The calendar still says 2017, but for car brands, it’s already 2018. To market this year’s Camry, Toyota is veering away from making its car look like the sensible, though boring choice. Its “Sensations” campaign is meant to tap into what its audience is feeling.
Among the commercials designed for the campaign are some that explicitly encourage making the purchase of the care for “the wrong reasons.” Those present the Camry as an attractive choice that makes driving a sensuous experience – as if the car were a sexy sports car.
Some commercials do it with dialogue, but some do it just with views of the driver paired with music to match feeling. That the case with “Striking.” It’s one of the “eight broadcast spots were developed using multicultural insights aimed at a transcultural audience.”
As you can see from the video above, “Striking” presents a young woman in the role of the Bond girl, who zooms by in a car that flutters her hair as if she were in a convertible with the top down. Take a look at the video: It creates a convincingly exciting experience.

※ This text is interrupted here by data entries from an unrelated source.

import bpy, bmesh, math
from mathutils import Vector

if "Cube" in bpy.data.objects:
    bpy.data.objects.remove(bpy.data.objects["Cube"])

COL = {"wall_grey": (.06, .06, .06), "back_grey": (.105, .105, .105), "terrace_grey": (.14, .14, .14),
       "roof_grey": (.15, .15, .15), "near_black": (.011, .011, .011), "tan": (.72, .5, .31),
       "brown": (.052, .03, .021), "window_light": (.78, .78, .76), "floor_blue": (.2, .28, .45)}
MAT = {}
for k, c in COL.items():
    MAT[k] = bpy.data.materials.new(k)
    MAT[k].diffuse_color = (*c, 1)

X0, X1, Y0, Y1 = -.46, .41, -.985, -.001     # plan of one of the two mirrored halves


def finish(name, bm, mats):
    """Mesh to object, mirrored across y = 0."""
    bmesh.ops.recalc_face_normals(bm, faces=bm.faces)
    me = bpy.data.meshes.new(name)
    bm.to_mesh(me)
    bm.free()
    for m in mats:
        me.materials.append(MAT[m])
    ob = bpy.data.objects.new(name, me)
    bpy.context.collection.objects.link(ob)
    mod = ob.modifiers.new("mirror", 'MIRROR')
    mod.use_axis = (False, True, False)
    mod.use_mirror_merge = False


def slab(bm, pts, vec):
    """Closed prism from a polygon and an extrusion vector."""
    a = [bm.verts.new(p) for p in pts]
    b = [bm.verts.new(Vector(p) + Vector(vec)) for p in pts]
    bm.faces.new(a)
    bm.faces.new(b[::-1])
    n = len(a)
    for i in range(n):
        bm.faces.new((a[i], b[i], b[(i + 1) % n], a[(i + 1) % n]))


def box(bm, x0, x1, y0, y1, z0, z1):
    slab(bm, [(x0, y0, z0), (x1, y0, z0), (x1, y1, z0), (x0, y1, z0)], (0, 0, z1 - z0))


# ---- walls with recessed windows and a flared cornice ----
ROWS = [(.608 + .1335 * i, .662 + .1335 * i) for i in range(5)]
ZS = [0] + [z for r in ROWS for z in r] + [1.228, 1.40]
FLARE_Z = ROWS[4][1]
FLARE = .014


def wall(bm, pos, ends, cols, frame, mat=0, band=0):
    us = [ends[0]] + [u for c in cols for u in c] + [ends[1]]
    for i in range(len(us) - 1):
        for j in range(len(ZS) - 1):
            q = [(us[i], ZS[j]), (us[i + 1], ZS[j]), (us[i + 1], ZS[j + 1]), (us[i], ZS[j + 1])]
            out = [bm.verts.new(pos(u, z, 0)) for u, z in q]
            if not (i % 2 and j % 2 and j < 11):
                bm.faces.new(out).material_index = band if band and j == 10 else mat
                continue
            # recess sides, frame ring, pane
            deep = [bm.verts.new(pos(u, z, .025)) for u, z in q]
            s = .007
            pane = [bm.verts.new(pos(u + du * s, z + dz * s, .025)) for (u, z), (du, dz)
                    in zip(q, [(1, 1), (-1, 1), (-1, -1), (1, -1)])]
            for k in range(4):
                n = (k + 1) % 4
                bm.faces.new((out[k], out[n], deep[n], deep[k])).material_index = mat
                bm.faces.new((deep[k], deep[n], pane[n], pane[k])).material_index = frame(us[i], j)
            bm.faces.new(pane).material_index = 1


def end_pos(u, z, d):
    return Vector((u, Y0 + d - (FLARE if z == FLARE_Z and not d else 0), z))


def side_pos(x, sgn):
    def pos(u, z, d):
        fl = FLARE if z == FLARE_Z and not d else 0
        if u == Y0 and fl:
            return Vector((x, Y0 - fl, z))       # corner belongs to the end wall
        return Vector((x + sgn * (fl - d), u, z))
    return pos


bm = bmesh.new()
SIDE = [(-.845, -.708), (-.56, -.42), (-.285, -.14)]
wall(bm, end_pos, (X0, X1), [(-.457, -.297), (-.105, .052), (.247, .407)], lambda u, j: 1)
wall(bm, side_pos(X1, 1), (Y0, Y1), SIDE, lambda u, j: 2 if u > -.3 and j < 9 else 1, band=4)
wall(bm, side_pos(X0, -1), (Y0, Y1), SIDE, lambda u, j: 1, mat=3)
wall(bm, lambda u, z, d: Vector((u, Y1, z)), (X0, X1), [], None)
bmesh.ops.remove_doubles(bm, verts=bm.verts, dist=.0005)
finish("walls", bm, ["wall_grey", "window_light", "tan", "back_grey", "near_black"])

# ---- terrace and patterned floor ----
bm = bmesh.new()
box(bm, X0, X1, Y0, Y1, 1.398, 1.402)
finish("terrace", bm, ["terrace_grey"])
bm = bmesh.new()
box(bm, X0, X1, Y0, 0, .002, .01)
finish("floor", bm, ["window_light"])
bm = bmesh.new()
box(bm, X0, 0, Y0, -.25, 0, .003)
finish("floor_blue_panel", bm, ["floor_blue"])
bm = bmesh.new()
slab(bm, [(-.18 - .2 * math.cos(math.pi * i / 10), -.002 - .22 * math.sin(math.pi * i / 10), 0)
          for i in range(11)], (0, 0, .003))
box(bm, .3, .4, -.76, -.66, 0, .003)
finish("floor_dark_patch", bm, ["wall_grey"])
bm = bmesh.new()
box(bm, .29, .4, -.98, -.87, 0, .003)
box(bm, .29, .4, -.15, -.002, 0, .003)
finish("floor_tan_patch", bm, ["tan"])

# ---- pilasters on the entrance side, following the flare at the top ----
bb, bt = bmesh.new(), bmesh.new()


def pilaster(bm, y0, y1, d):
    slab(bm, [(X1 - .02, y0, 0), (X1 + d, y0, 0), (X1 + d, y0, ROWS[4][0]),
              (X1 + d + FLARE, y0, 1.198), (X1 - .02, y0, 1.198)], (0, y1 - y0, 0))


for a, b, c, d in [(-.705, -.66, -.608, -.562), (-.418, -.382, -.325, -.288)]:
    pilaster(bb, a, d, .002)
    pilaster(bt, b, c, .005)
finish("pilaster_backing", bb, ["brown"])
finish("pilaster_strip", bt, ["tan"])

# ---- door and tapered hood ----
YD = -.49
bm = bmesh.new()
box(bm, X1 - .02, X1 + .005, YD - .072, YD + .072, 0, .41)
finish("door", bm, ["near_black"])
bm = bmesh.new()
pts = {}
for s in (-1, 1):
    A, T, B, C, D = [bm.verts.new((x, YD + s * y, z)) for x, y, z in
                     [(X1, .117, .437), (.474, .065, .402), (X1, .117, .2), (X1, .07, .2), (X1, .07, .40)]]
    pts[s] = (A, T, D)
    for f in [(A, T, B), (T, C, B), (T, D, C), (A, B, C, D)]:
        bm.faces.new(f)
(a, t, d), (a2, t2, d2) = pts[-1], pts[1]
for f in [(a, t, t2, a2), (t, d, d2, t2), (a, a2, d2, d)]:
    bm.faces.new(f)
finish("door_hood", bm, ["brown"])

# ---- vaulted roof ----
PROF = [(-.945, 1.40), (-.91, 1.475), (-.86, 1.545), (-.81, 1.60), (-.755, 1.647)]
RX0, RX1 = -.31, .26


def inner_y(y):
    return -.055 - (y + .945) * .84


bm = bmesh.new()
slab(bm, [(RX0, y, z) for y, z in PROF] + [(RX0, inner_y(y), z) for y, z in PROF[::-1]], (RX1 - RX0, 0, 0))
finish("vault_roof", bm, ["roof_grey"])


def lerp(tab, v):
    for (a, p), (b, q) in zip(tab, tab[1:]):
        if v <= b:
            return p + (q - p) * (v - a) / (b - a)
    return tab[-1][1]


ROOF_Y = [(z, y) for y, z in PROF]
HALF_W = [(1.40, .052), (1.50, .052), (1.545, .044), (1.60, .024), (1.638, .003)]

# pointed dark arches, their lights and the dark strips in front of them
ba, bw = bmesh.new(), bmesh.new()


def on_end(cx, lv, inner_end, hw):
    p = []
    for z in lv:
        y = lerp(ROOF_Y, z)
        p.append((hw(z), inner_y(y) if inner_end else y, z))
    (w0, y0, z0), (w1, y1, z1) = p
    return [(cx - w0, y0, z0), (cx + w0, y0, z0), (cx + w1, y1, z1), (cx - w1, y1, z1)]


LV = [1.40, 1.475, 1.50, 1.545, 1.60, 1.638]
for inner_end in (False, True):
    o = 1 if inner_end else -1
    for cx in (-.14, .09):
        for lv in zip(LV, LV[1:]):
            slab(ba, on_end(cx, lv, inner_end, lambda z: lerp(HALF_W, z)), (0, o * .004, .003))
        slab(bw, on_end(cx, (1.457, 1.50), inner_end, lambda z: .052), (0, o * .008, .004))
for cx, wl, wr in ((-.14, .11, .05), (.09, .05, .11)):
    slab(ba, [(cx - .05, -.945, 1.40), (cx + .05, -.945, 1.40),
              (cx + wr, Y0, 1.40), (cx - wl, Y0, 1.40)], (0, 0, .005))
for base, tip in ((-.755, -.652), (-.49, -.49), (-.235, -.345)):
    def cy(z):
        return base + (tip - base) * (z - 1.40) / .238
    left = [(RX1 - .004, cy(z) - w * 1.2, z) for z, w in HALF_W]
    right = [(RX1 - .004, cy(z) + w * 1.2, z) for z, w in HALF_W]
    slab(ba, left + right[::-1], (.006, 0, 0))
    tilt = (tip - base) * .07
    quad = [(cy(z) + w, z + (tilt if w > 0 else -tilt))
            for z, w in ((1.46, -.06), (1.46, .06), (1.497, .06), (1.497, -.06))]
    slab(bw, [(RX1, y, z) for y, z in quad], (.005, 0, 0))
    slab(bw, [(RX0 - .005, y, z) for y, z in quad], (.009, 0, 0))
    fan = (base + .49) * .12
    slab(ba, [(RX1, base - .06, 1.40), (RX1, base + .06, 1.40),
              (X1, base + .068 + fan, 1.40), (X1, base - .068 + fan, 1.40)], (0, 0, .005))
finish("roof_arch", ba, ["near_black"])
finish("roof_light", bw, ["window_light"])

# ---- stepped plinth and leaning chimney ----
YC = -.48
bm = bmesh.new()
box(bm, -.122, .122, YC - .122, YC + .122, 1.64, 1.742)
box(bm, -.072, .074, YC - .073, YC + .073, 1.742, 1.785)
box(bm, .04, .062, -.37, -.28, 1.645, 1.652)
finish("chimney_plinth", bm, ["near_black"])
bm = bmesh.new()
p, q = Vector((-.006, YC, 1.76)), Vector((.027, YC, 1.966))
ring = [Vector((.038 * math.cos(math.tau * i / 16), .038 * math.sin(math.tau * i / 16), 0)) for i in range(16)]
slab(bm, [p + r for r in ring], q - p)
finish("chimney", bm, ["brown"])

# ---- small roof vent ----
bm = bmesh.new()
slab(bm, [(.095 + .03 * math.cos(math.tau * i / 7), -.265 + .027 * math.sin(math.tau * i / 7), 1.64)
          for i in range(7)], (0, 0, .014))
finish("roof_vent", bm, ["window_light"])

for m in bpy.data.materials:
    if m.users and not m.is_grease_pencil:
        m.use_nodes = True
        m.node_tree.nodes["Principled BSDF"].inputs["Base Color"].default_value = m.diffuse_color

If you feel excited enough to tweet about it with a corresponding emoji, you may want to see this video designed specifically to resonate with that mood. As explained here, Toyota came up with 13 core story lines and 83 permutations of mood
Toyota’s personalized videos are based on the emoji targeting that Twitter launched last year. As Twitter explained, the advantage of doing so is that it gives marketers “a signal of a person’s mood or mindset,” that they can build on. In Toyota’s case, they would seek to draw a connection with the feelings people have expressed online.
Accordingly, those who expressed feeling love could be shown this video, while those who express caution may be shown this one. In all these videos, the drivers have emojis that correspond to a set feeling in place of actual faces. Toyota claims that this “custom-built creative,” centering around Twitter, is a first for marketing an auto brand.
Toyota’s campaign intends to ramp up the personalization and engagement even further with an interactive component, according to Toyota’s description: “When opened, users will be prompted to tap bubbles titled ‘rebellious,’ ‘thrill,’ ‘serenity,’ among others, that take them into a series of interactive experiences with sound by a simple movement of the phone or finger on the screen.”
I haven’t been able to test that out, though it does sound intriguing. But the question is: Will it move more cars? That answer will only be apparent in a few more months.